The premiere art museum and cultural center in Nashville, the Frist Center for the Visual Arts opened in 2001 and boasts 24,000 square feet of gallery space. The museum's permanent collection includes paintings and sculpture from around the world, as well as rotating exhibits of fine art and folk art from local and regional artists. The building itself was constructed in 1932 and served as a U.S. Post Office until the 1980s. It is an excellent example of Art Deco architecture and for this reason was added to the National Register of Historic Places in 1984.
Backstory and Context
This museum's official displays both of the most distinctive architectural styles of the period: classicism and Art Deco. The building was constructed from 1933 to 1934 under the direction of the local architectural firm of Marr & Holman and financed by monies appropriated by Congress during the Hoover administration. The building's layout was inspired by the mindset of architects from the Depression who preferred starved and stripped classicism. The floors are filled with marble coated flooring and the walls consist of glittery- stoned wall. This type of layout is called "Art Deco". The Frist Art center opened in 2001 and since then they have had many art exhibits bring in new culture, customs, and ideas from around the world.
The Frist Center for the Visual Arts has become a magnet for Nashville’s rapidly expanding visual arts scene.
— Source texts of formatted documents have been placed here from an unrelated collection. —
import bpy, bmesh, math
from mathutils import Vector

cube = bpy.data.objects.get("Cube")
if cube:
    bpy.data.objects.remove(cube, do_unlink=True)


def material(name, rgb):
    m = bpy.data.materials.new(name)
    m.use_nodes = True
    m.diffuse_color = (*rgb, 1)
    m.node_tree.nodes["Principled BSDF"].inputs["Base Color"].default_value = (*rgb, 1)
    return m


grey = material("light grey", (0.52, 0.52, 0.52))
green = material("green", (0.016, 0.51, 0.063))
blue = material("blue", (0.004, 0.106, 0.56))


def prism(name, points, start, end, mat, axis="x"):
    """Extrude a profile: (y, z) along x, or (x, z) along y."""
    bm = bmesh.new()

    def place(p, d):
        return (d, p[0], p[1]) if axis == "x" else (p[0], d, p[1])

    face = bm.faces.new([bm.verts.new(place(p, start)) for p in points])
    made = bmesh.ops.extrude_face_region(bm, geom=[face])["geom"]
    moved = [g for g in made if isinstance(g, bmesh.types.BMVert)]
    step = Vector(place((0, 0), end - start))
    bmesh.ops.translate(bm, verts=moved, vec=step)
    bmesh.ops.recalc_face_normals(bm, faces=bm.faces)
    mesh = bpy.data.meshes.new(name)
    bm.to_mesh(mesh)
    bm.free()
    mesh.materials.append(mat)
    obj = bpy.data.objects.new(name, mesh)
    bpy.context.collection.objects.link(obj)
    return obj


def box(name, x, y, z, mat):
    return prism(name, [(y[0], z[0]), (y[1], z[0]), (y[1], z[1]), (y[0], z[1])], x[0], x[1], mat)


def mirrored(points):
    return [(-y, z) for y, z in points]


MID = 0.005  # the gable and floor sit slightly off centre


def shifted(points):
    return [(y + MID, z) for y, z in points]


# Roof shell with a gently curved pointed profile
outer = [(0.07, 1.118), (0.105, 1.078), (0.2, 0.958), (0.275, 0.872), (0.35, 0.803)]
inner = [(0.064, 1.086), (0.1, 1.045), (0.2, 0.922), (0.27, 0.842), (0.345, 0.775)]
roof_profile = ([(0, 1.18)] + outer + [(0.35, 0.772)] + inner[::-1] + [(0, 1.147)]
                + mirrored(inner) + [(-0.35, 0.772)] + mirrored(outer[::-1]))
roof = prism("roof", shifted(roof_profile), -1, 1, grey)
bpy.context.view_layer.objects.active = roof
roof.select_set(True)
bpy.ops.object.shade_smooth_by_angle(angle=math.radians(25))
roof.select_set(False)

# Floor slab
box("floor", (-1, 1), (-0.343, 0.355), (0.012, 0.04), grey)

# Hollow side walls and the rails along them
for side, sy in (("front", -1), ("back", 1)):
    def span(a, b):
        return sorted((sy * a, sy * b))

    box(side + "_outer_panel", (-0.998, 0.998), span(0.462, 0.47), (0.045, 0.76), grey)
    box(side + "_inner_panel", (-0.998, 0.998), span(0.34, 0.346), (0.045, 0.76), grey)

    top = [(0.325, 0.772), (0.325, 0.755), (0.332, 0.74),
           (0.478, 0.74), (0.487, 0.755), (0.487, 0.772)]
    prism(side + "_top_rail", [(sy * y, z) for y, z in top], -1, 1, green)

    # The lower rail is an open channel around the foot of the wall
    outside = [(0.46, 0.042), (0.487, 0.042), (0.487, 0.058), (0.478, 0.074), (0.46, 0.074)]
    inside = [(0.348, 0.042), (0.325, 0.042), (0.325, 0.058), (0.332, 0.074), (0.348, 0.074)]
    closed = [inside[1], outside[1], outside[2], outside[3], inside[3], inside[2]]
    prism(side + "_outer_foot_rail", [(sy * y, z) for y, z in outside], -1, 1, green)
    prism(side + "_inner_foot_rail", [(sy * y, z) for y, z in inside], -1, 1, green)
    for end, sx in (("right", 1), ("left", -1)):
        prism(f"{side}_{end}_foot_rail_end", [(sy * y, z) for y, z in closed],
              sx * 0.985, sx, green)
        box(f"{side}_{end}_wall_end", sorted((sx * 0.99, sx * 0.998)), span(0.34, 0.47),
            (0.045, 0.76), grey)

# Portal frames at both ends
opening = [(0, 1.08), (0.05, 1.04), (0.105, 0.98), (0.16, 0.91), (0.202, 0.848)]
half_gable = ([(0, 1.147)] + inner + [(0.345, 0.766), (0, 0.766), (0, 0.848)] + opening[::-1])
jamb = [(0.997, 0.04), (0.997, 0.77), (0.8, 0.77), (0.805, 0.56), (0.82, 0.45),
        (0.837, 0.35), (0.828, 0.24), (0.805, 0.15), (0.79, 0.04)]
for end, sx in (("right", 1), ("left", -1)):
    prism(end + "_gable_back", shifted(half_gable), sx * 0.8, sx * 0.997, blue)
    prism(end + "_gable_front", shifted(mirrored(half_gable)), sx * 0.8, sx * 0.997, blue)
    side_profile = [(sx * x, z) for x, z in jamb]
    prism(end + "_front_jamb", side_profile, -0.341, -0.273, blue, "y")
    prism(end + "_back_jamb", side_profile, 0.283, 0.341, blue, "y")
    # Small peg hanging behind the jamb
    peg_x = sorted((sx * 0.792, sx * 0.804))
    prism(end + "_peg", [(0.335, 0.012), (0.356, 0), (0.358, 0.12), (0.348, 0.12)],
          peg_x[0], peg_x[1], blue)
With an exhibitions schedule that has new art flowing through the magnificent art deco building every 6 to 8 weeks, no matter how often one visits, there is always something new and exciting to see in the spacious galleries.
Each exhibition page contains detailed information about exhibition-related programs and an array of resources, including gallery guides, audio guides, videos and additional information from varying sources. The Frist Art Center is always growing and inspiring people of all ages to come together to admire all kinds of Art.